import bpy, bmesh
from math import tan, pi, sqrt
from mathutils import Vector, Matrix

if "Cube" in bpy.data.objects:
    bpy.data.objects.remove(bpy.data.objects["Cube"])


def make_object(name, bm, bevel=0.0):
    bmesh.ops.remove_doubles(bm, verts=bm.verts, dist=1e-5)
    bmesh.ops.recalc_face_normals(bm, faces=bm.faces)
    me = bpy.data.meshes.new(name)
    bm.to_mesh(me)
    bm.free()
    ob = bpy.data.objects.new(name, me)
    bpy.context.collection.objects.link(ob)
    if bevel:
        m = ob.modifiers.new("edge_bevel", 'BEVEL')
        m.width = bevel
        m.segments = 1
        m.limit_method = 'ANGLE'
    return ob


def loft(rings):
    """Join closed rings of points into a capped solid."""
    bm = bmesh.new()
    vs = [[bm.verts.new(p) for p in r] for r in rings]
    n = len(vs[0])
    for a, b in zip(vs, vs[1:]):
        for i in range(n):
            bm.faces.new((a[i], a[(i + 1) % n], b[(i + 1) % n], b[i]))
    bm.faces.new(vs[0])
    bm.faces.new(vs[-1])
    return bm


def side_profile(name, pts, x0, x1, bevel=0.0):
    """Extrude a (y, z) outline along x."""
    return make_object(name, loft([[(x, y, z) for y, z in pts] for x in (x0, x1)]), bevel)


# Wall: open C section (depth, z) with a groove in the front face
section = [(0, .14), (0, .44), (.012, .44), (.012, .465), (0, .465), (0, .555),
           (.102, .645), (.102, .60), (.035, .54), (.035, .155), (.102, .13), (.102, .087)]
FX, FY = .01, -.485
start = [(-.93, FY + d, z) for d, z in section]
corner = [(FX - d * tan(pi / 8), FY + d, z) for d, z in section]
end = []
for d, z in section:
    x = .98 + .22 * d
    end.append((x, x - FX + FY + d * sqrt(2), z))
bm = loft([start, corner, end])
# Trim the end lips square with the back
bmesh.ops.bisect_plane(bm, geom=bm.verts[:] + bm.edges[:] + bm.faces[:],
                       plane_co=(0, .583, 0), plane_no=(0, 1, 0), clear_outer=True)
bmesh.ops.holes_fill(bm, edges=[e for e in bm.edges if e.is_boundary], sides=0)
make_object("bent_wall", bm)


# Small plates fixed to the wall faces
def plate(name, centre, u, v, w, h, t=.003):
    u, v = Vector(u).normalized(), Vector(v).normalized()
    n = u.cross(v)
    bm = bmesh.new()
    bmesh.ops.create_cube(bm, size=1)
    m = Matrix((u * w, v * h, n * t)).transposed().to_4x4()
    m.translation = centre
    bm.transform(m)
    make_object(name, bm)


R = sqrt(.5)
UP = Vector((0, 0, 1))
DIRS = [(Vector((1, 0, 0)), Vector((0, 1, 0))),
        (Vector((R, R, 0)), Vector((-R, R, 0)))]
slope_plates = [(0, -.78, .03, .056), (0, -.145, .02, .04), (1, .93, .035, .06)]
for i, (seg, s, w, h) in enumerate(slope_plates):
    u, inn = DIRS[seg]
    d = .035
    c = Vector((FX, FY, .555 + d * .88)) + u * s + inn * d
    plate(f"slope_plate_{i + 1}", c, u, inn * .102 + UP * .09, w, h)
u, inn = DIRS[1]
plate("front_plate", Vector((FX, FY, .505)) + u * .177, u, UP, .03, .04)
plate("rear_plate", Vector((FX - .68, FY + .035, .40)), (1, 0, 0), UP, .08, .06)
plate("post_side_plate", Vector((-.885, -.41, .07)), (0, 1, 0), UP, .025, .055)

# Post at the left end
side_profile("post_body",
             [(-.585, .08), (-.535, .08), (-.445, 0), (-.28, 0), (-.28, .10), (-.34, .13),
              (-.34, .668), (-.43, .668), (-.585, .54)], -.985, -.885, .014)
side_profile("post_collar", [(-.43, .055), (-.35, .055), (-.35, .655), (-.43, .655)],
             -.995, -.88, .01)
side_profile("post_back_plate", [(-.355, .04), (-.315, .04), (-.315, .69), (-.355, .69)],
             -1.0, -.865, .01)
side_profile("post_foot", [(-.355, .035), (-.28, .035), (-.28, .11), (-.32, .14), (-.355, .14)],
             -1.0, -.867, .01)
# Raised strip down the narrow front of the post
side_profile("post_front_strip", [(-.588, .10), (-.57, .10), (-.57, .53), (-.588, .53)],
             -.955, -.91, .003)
────────
● EXERCISE: All lines in the entries above that hold the word "name" need to be copied.

● OUTPUT BELOW:
def make_object(name, bm, bevel=0.0):
    me = bpy.data.meshes.new(name)
    ob = bpy.data.objects.new(name, me)
def side_profile(name, pts, x0, x1, bevel=0.0):
    return make_object(name, loft([[(x, y, z) for y, z in pts] for x in (x0, x1)]), bevel)
def plate(name, centre, u, v, w, h, t=.003):
    make_object(name, bm)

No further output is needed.